At the same time, as public health systems collapse, local governments try to decree lockdowns – in disagreement with the federal government as Bolsonarism is against quarantine measures. (Up until now, ’lockdown’ in Brazil has meant restrictions to businesses, but there are almost no curfews). Very often, these motorised workers’ mobilisations also rail against local quarantine measures. It means that, sometimes, informal workers’ mobilisations are mixed up with local bosses, whose primary interest at this moment is to keep businesses running.

Bolsonaro seems to be very aware of this situation. So he is trying to intervene in Petrobrás and reduce federal taxes on diesel. This intervention caused the stockmarket go wild against him. However, none of this impacted on real fuel prices, and since the intervention there have even been more price increases. During March, there have been lots of Uber drivers, app workers, truckers and antilockdown protests happening everyday around the country. And sometimes they are converging, although there are internal debates and conflicts (some couriers posit that the lockdown isn’t necessarily bad to them, if the demand for deliveries keeps growing). Some couriers also refuse to demonstrate alongside with the restaurant owners, pointing out that these bosses are the same who pay them low.

Politically, all of this is might be closer to a right-wing spectrum, and until now, there has been almost no left organisation connected to these struggles [5]. There are clearly proletarian tendencies in the movement, and that’s where our efforts must focus.

Some of those mobilisations are being registered on @tretanotrampo Instagram page.

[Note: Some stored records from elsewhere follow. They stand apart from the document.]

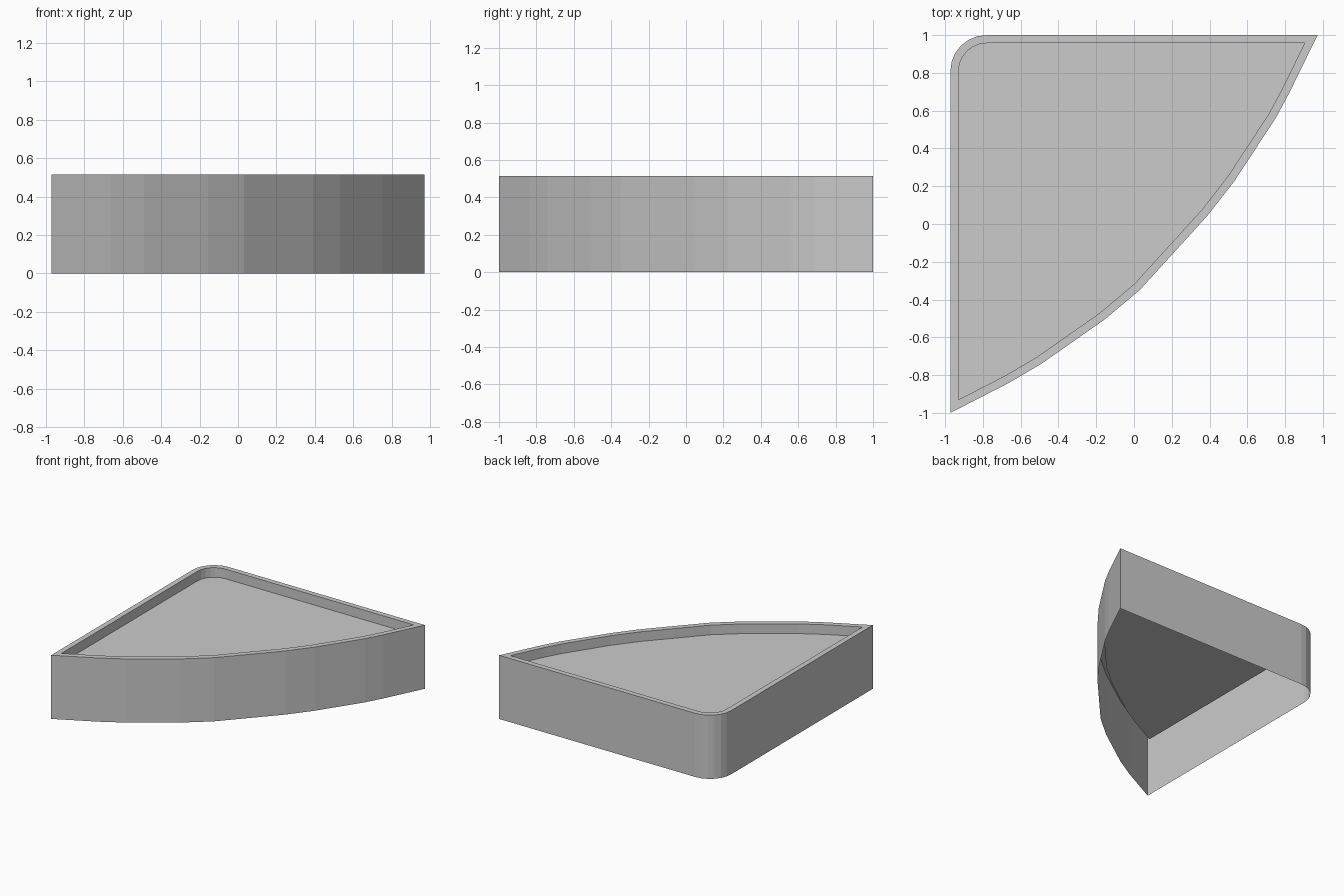
import bpy, bmesh, math
from mathutils import Vector

cube = bpy.data.objects.get("Cube")
if cube:
    bpy.data.objects.remove(cube, do_unlink=True)

HEIGHT = 0.515
FLOOR_Z = 0.437
RIM = 0.043
HALF_X = 0.972
RADIUS = 0.19

grey = bpy.data.materials.new("light_grey")
grey.use_nodes = True
colour = (0.6, 0.6, 0.6, 1)
grey.diffuse_color = colour
grey.node_tree.nodes["Principled BSDF"].inputs["Base Color"].default_value = colour


def inset(points, distance):
    """Move every edge of a counter-clockwise outline inward."""
    result = []
    for i, p in enumerate(points):
        before = (p - points[i - 1]).normalized()
        after = (points[(i + 1) % len(points)] - p).normalized()
        n1 = Vector((-before.y, before.x))
        n2 = Vector((-after.y, after.x))
        result.append(p + (n1 + n2) * distance / (1 + n1.dot(n2)))
    return result


# Outline: bowed front edge, then the rounded back corner
outline = [Vector(p) for p in (
    (-HALF_X, -1), (-0.66, -0.84), (-0.49, -0.74), (-0.155, -0.505),
    (0.03, -0.35), (0.39, 0.045), (0.53, 0.225), (0.75, 0.56),
    (0.82, 0.69), (HALF_X, 1))]
STEPS = 6
for i in range(STEPS + 1):
    a = math.pi / 2 * (1 + i / STEPS)
    outline.append(Vector((-HALF_X + RADIUS + RADIUS * math.cos(a),
                           1 - RADIUS + RADIUS * math.sin(a))))
inner = inset(outline, RIM)

# Open-bottomed shell: outer wall, flat rim, recess wall and sunken panel
bm = bmesh.new()
loops = [[bm.verts.new((p.x, p.y, z)) for p in points] for points, z in (
    (outline, 0), (outline, HEIGHT), (inner, HEIGHT), (inner, FLOOR_Z))]
for low, high in zip(loops, loops[1:]):
    for i in range(len(low)):
        j = (i + 1) % len(low)
        bm.faces.new((low[i], low[j], high[j], high[i]))
bm.faces.new(loops[-1])

mesh = bpy.data.meshes.new("wedge_tray")
bm.to_mesh(mesh)
bm.free()
mesh.materials.append(grey)
tray = bpy.data.objects.new("wedge_tray", mesh)
bpy.context.collection.objects.link(tray)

[1] This situation is not completely new. One year ago, we pointed out that Bolsonaro’s anti-lockdown discourse wasn’t simply about answering the demands of the small bosses who support him, but also appealing “to workers who depend on small gigs to survive and who do not see anything but misery when facing the pandemic” (see, in English, the article: https://passapalavra.info/2020/04/130921/). However, during 2020 the Emergency Basic Income had a decisive role in containing this dangerous tendency as it provided a safety net for a huge mass of informal workers.

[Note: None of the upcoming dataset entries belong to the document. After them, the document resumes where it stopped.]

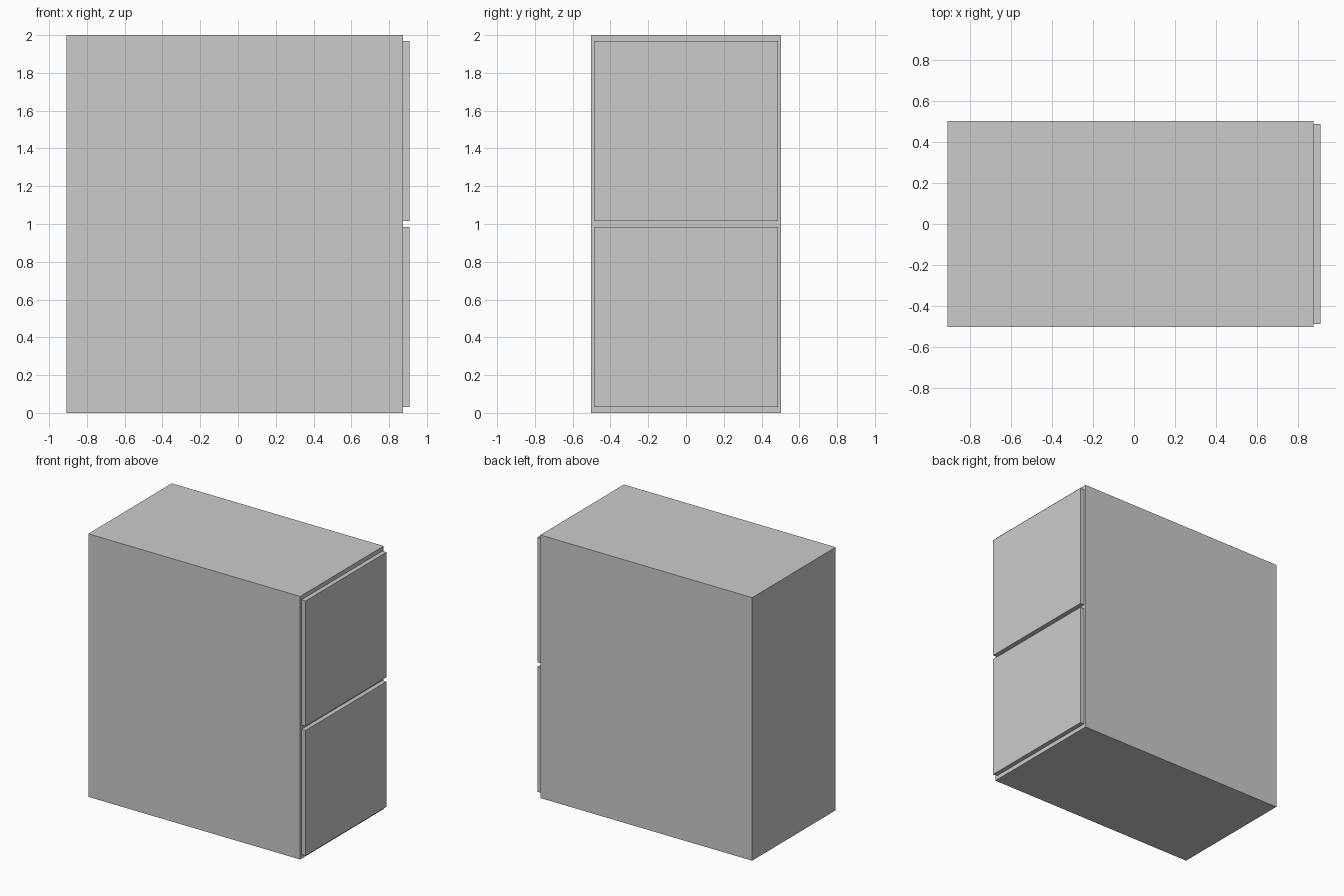
import bpy

if "Cube" in bpy.data.objects:
    bpy.data.objects.remove(bpy.data.objects["Cube"])


def box(name, lo, hi):
    """Axis-aligned box between two corners."""
    centre = [(a + b) / 2 for a, b in zip(lo, hi)]
    size = [b - a for a, b in zip(lo, hi)]
    bpy.ops.mesh.primitive_cube_add(size=1, location=centre)
    obj = bpy.context.object
    obj.name = name
    obj.scale = size
    bpy.ops.object.transform_apply(location=False, rotation=False, scale=True)
    return obj


FRONT_X = 0.874   # plane where the drawer fronts meet the cabinet
GAP = 0.032       # reveal around the drawer fronts
DRAWER_H = (2 - 3 * GAP) / 2

# Cabinet body
box("cabinet_body", (-0.908, -0.502, 0), (FRONT_X, 0.502, 2))

# Two drawer fronts on the right side
for i, name in enumerate(("lower_drawer_front", "upper_drawer_front")):
    z = GAP + i * (DRAWER_H + GAP)
    box(name, (FRONT_X, -0.486, z), (0.908, 0.486, z + DRAWER_H))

[2] In 2018, truckers paralysed the country in protest against the price of diesel. (This was a mix of strike and lockout, but a result of the material composition of this sector). This movement was really radical, ignoring the attempts of union representative to negotiate on their behalf and causing shortages in many parts of the country. On the other hand, striking truckers raised the banner of a “military intervention” against Michel Temer’s government, paving the way to Bolsonaro’s ascension at the end of that year.

[3] Brazilian national oil company, half state-owned, half private.

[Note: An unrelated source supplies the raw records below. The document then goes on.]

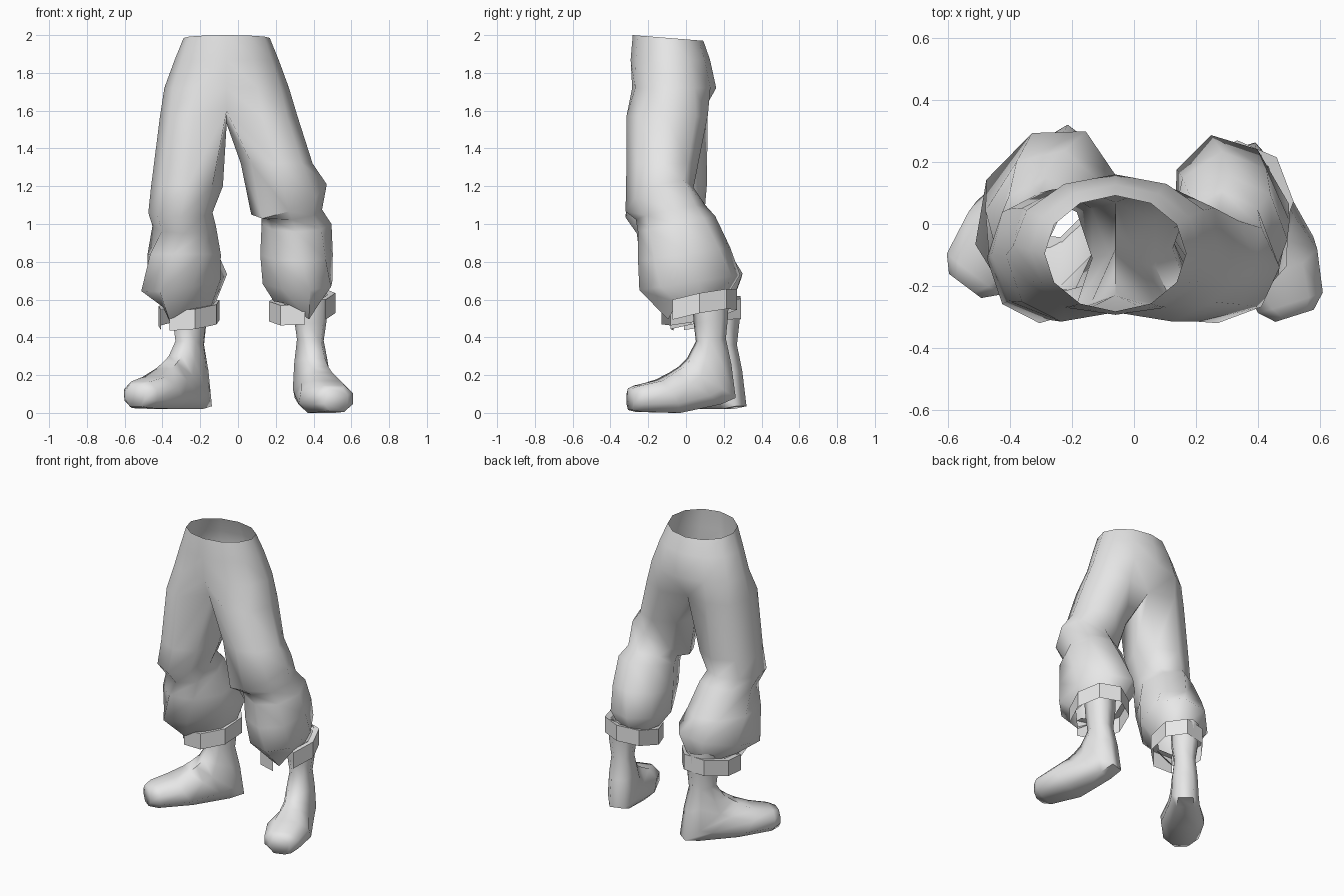
import bpy, bmesh
from math import sin, cos, radians, pi, copysign
from mathutils import Vector

cube = bpy.data.objects.get("Cube")
if cube:
    bpy.data.objects.remove(cube, do_unlink=True)

# One plain grey for everything
grey = bpy.data.materials.new("plain_grey")
grey.use_nodes = True
colour = (0.8, 0.8, 0.8, 1)
grey.diffuse_color = colour
grey.node_tree.nodes["Principled BSDF"].inputs["Base Color"].default_value = colour


def loft(bm, rows, closed=True, cap=False):
    """Skin rows of points with quads."""
    grid = [[bm.verts.new(p) for p in row] for row in rows]
    for a, b in zip(grid, grid[1:]):
        n = len(a)
        for i in range(n if closed else n - 1):
            j = (i + 1) % n
            bm.faces.new((a[i], a[j], b[j], b[i]))
    if cap:
        bm.faces.new(grid[-1])


def finish(name, bm, angle):
    bmesh.ops.remove_doubles(bm, verts=bm.verts, dist=0.0005)
    bmesh.ops.recalc_face_normals(bm, faces=bm.faces)
    mesh = bpy.data.meshes.new(name)
    bm.to_mesh(mesh)
    bm.free()
    mesh.materials.append(grey)
    obj = bpy.data.objects.new(name, mesh)
    bpy.context.collection.objects.link(obj)
    bpy.ops.object.select_all(action='DESELECT')
    obj.select_set(True)
    bpy.context.view_layer.objects.active = obj
    bpy.ops.object.shade_smooth_by_angle(angle=radians(angle))


def ring(side, angles, cx, cy, z, rx, ry, tx=0, ty=0, yaw=0):
    """Ellipse points; angle 0 faces outward, tx and ty slope the ring, yaw turns it."""
    c, s = cos(radians(yaw)), sin(radians(yaw))
    pts = []
    for a in angles:
        p, q = rx * cos(radians(a)), ry * sin(radians(a))
        u, v = p * c - q * s, p * s + q * c
        pts.append(Vector((cx + side * u, cy + v, z + tx * u + ty * v)))
    return pts


# Trousers: shared hips, then one tube per leg
HIPS = [(-.06, -.095, 1.985, .228, .187, 0, -.08),
        (-.06, -.083, 1.87, .275, .21),
        (-.06, -.07, 1.72, .33, .23)]
CROTCH = {1: (.125, -.1, 1.57, .19, .215), -1: (-.235, -.1, 1.57, .178, .215)}
LEGS = {
    1: [(.205, -.125, 1.32, .19, .19),
        (.27, -.14, 1.13, .2, .18, .4, .35),
        (.285, -.08, 1.06, .16, .185, .1, .2),
        (.31, -.05, 1, .185, .205, 0, .2),
        (.31, -.01, .84, .193, .245, 0, .15, 6),
        (.315, .02, .69, .19, .275, 0, .15, 14),
        (.315, .05, .595, .13, .17, 0, .12, 14)],
    -1: [(-.27, -.1, 1.2, .19, .21),
         (-.305, -.11, 1.06, .17, .21, 0, .12),
         (-.285, -.055, .99, .168, .205, 0, .2),
         (-.285, -.005, .84, .2, .25, 0, 0, 14),
         (-.285, .045, .69, .215, .285, -.14, .12, 27),
         (-.26, .09, .565, .13, .17, 0, .08, 27)],
}
bm = bmesh.new()
for s in (1, -1):
    rows = [ring(s, range(-90, 91, 30), *h) for h in HIPS]
    rows[-1][0].y += .015
    split = [Vector((-.06, -.23, 1.6))]
    split += ring(s, range(-90, 91, 45), *CROTCH[s])
    split += [Vector((-.06, .07, 1.56))]
    loft(bm, rows + [split], closed=False)
    tube = [split + [Vector((-.06, -.08, 1.53))]]
    tube += [ring(s, range(-135, 181, 45), *r) for r in LEGS[s]]
    tube[-1][1] += Vector((s * .02, .02, -.08))      # pointed hem at the front
    loft(bm, tube)
finish("trousers", bm, 60)

# Turned-up cuffs, open at the front, tucked in under the trouser hem
CUFFS = {"left": (1, 20, (.34, .07, .56, .175, .2, .12, .2)),
         "right": (-1, 12, (-.26, .105, .52, .165, .2, -.08, .14, 20))}
for name, (s, gap, (cx, cy, z, rx, ry, *lean)) in CUFFS.items():
    step = (360 - 2 * gap) / 7
    angles = [-65 + gap + step * i for i in range(8)]
    bm = bmesh.new()
    loft(bm, [ring(s, angles, cx, cy, z + dz, rx - inset, ry - inset, *lean)
              for dz, inset in ((.05, .04), (.053, 0), (-.053, 0))], closed=False)
    finish(name + "_cuff", bm, 30)

# Boots: each section runs from an upper point to a heel or sole point
SECTIONS = [(.09, .60, -.1, .60, .085),
            (.08, .46, -.095, .46, .08),
            (.07, .36, -.085, .34, .065),
            (.12, .28, -.115, .2, .078),
            (.17, .245, -.14, .015, .085),
            (.22, .215, -.05, 0, .095),
            (.31, .17, .2, 0, .135),
            (.43, .145, .42, .005, .11),
            (.475, .13, .475, .015, .065)]


def boot(name, ankle, heading, base, lift, length):
    fwd = Vector((*heading, 0)).normalized()
    across = Vector((-fwd.y, fwd.x, 0))
    up = Vector((0, 0, 1))
    rows = []
    for ut, zt, ub, zb, w in SECTIONS:
        row = []
        for i in range(8):
            a = (i + .5) * pi / 4
            k = .5 + .54 * cos(a)
            u, z = ub + (ut - ub) * k, zb + (zt - zb) * k
            z += base + lift * max(0, .16 - u) / .28
            side = copysign(abs(sin(a)) ** .65, sin(a)) * w * 1.05
            row.append(Vector((*ankle, 0)) + fwd * u * length + across * side + up * z)
        rows.append(row)
    bm = bmesh.new()
    loft(bm, rows, cap=True)
    finish(name, bm, 65)


boot("left_boot", (.385, .125), (.3, -.95), 0, .06, .93)
boot("right_boot", (-.26, .18), (-.6, -.8), .02, 0, 1)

[4] For some English subtitled footage of the App Brakes protests, see:

[5] With only one exception: the oil workers unions that are campaigning against the policy of price parity, and so organise actions where they sell petrol to app workers at the production cost.